“I was running out of places to fish because the mud was getting everywhere. I was worried about catching a few fish and getting a check, so finishing in the top five is awesome.
BaitWrX Key Baits
Staley kept a wacky rigged Daves Salty Slinky stick bait in green pumpkin color in his hand all week and fished it with a VMC Neko Rig Hook. His rod of choice was a Cashion 7-foot medium-heavy rod and he fished a 10-pound braid and a 12-pound fluorocarbon leader on a Lew’s Hypermag Spinning Reel.
The day one leader Timmy Reams followed his 22-pounds, 3-ounce opening bag with 11 pounds, 15 ounces on two, and 14 pounds, 2 ounces on day three. His total weight of 48 pounds, 4 ounces was enough to finish in the third-place spot this week and another solid finish to start the season.
“It got tough on me as the event went on,” said Reams. “My big fish area got super dirty from the rain and I just never could catch a big fish after that; you have to have a big bite or two to win in Texas.”
Reams was fishing a one-two punch rotating between a couple of different spinnerbaits depending on water clarity, and a swim jig. He opted for a double willow when it was cleaner, and a double Colorado when the water was muddy.
“Although it didn’t work out for me, I had figured out in practice I could get bigger bites fishing as far back into the bushes as possible – super shallow, while most guys were fishing the edges,” he added. “I am looking forward to Santee Cooper and I am thinking it will be a bit tougher than most people think.”
With 16-pounds, 5 ounces on day one, 13 pounds, 9 ounces on day two, and a final day weight of 16-pounds, 15 ounces, 2021 Wright Patman champion Keith Carson finished the event in the fourth-place spot with a total weight of 46 pounds, 13 ounces.
Carson took the victory two years ago by focusing on shallow fish staging in the flooding bushes.

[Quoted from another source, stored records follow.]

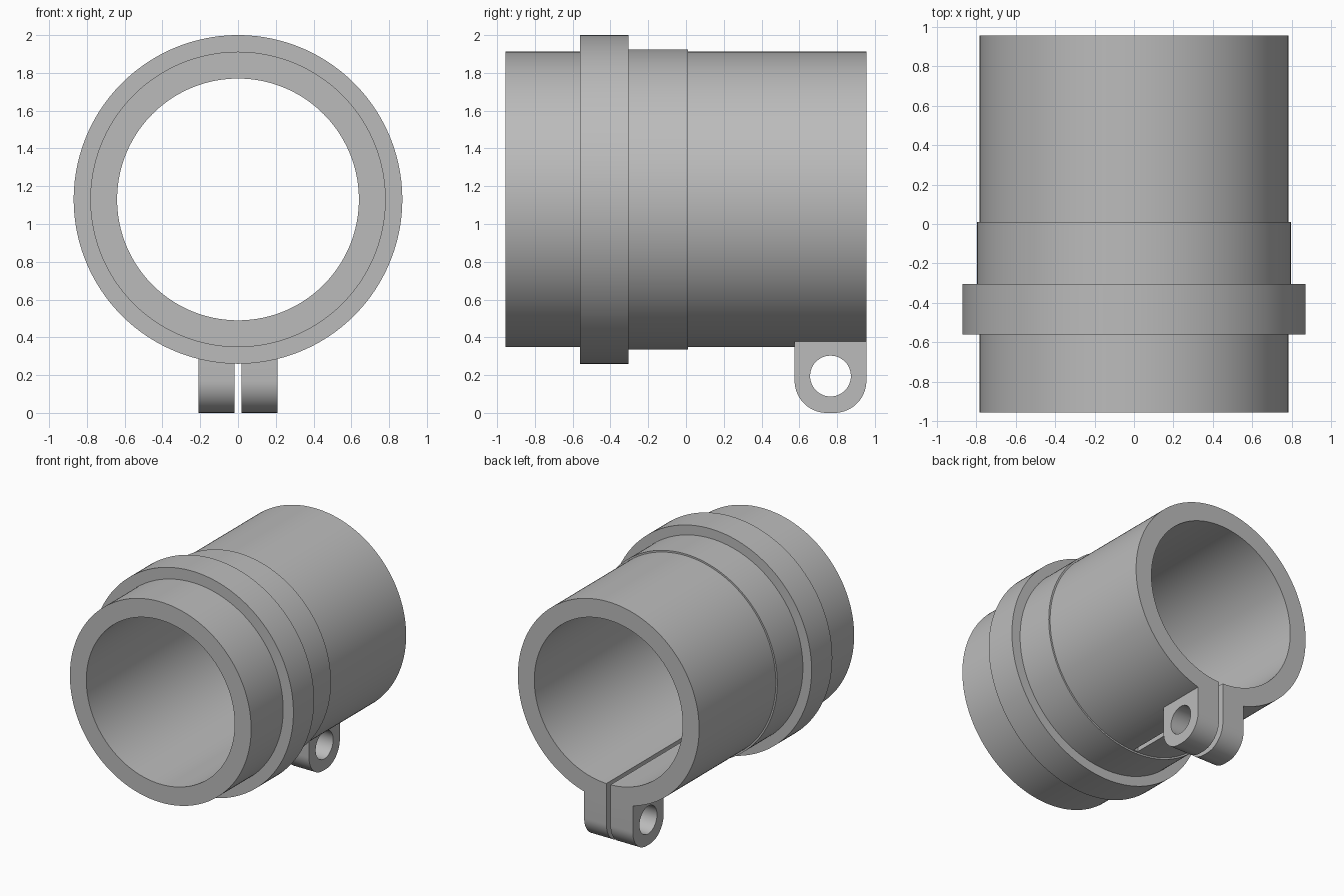
import bpy, bmesh
from math import pi, sin, cos, radians
from mathutils import Matrix, Vector

if "Cube" in bpy.data.objects:
    bpy.data.objects.remove(bpy.data.objects["Cube"], do_unlink=True)

AXIS_Z = 1.13
BACK = 0.955

grey = bpy.data.materials.new("plain grey")
grey.use_nodes = True
colour = (0.5, 0.5, 0.5, 1)
grey.diffuse_color = colour
grey.node_tree.nodes["Principled BSDF"].inputs["Base Color"].default_value = colour


def make_object(name, bm):
    bmesh.ops.recalc_face_normals(bm, faces=bm.faces)
    mesh = bpy.data.meshes.new(name)
    bm.to_mesh(mesh)
    bm.free()
    mesh.materials.append(grey)
    obj = bpy.data.objects.new(name, mesh)
    bpy.context.collection.objects.link(obj)
    return obj


def revolve(name, profile, steps=160):
    """Turn a closed (y, radius) outline around the tube axis."""
    bm = bmesh.new()
    verts = [bm.verts.new((0, y, AXIS_Z + r)) for y, r in profile]
    edges = [bm.edges.new((v, verts[i - 1])) for i, v in enumerate(verts)]
    bmesh.ops.spin(bm, geom=verts + edges, cent=(0, 0, AXIS_Z), axis=(0, 1, 0),
                   angle=2 * pi, steps=steps, use_merge=True)
    bmesh.ops.remove_doubles(bm, verts=bm.verts, dist=1e-5)
    return make_object(name, bm)


def extrude_x(name, outline, half_width):
    """Extrude a (y, z) outline symmetrically along x."""
    bm = bmesh.new()
    face = bm.faces.new([bm.verts.new((-half_width, y, z)) for y, z in outline])
    new = bmesh.ops.extrude_face_region(bm, geom=[face])["geom"]
    moved = [g for g in new if isinstance(g, bmesh.types.BMVert)]
    bmesh.ops.translate(bm, verts=moved, vec=(2 * half_width, 0, 0))
    return make_object(name, bm)


def arc(y, z, radius, start, end, count):
    angles = [radians(start + (end - start) * i / count) for i in range(count + 1)]
    return [(y + radius * cos(a), z + radius * sin(a)) for a in angles]


def combine(target, tool, operation):
    mod = target.modifiers.new(operation.lower(), "BOOLEAN")
    mod.operation = operation
    mod.solver = "EXACT"
    mod.object = tool
    bpy.context.view_layer.objects.active = target
    bpy.ops.object.modifier_apply(modifier=mod.name)
    bpy.data.objects.remove(tool, do_unlink=True)


# Stepped tube with a flange and a shallow shoulder
BORE, TUBE, SHOULDER, FLANGE = 0.64, 0.782, 0.795, 0.87
sleeve = revolve("clamp_sleeve", [
    (-BACK, BORE), (-BACK, TUBE), (-0.56, TUBE), (-0.56, FLANGE),
    (-0.305, FLANGE), (-0.305, SHOULDER), (0.01, SHOULDER), (0.01, TUBE),
    (BACK, TUBE), (BACK, BORE)])

# Clamp lug with rounded lower corners
FRONT, R = 0.575, 0.17
outline = ([(BACK, 0.43), (FRONT, 0.43)]
           + arc(FRONT + R, R, R, 180, 270, 16)
           + arc(BACK - R, R, R, 270, 360, 16))
lug = extrude_x("clamp_lug", outline, 0.21)
combine(sleeve, lug, "UNION")

# Bolt hole through the lug
hole = extrude_x("bolt_hole", arc(0.765, 0.195, 0.108, 0, 352.5, 47), 0.5)
combine(sleeve, hole, "DIFFERENCE")

# Slit through the lug and the tube wall
slit = extrude_x("slit", [(0.02, -0.1), (1.1, -0.1), (1.1, 0.8), (0.02, 0.8)], 0.018)
combine(sleeve, slit, "DIFFERENCE")

# Smooth round surfaces, sharp rims
bpy.ops.object.select_all(action="DESELECT")
sleeve.select_set(True)
bpy.context.view_layer.objects.active = sleeve
bpy.ops.object.shade_smooth_by_angle(angle=radians(30))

This goes around, with the water lower, he was still able to flip bushes on days one and two, but a last-second decision this morning kept him in the top five for the event.
“We had a cold night last night, a front came through,” said Carson. “I got here this morning and said I am going to go crank rock, and that’s what I did.”
The Florida angler started strong on his first stop but was plagued with small fish. As he was about to abandon the crankbait, he decided last second to go and fish the main point once more.
“I got to that point and caught a keeper. On my next cast, I caught another decent fish, followed by losing two of the bigger bites I had all day, and then it shut off.”
Carson ran different water several times and would return to his rocky point and pick up a solid fish each trip back. He threw his Berkley Frittside 5 Crankbait on an Abu Garcia Pro Series Crankbait rod, and his flipping bait of choice was a Berkley Creature Hawg, fish on a 7’ 6” Abu Garcia Fantasista X rod.
“I did the best I could with two days of practice,” he added. “I wouldn’t say I didn’t win because of missing one day, but like everyone, I lost some quality fish this week.”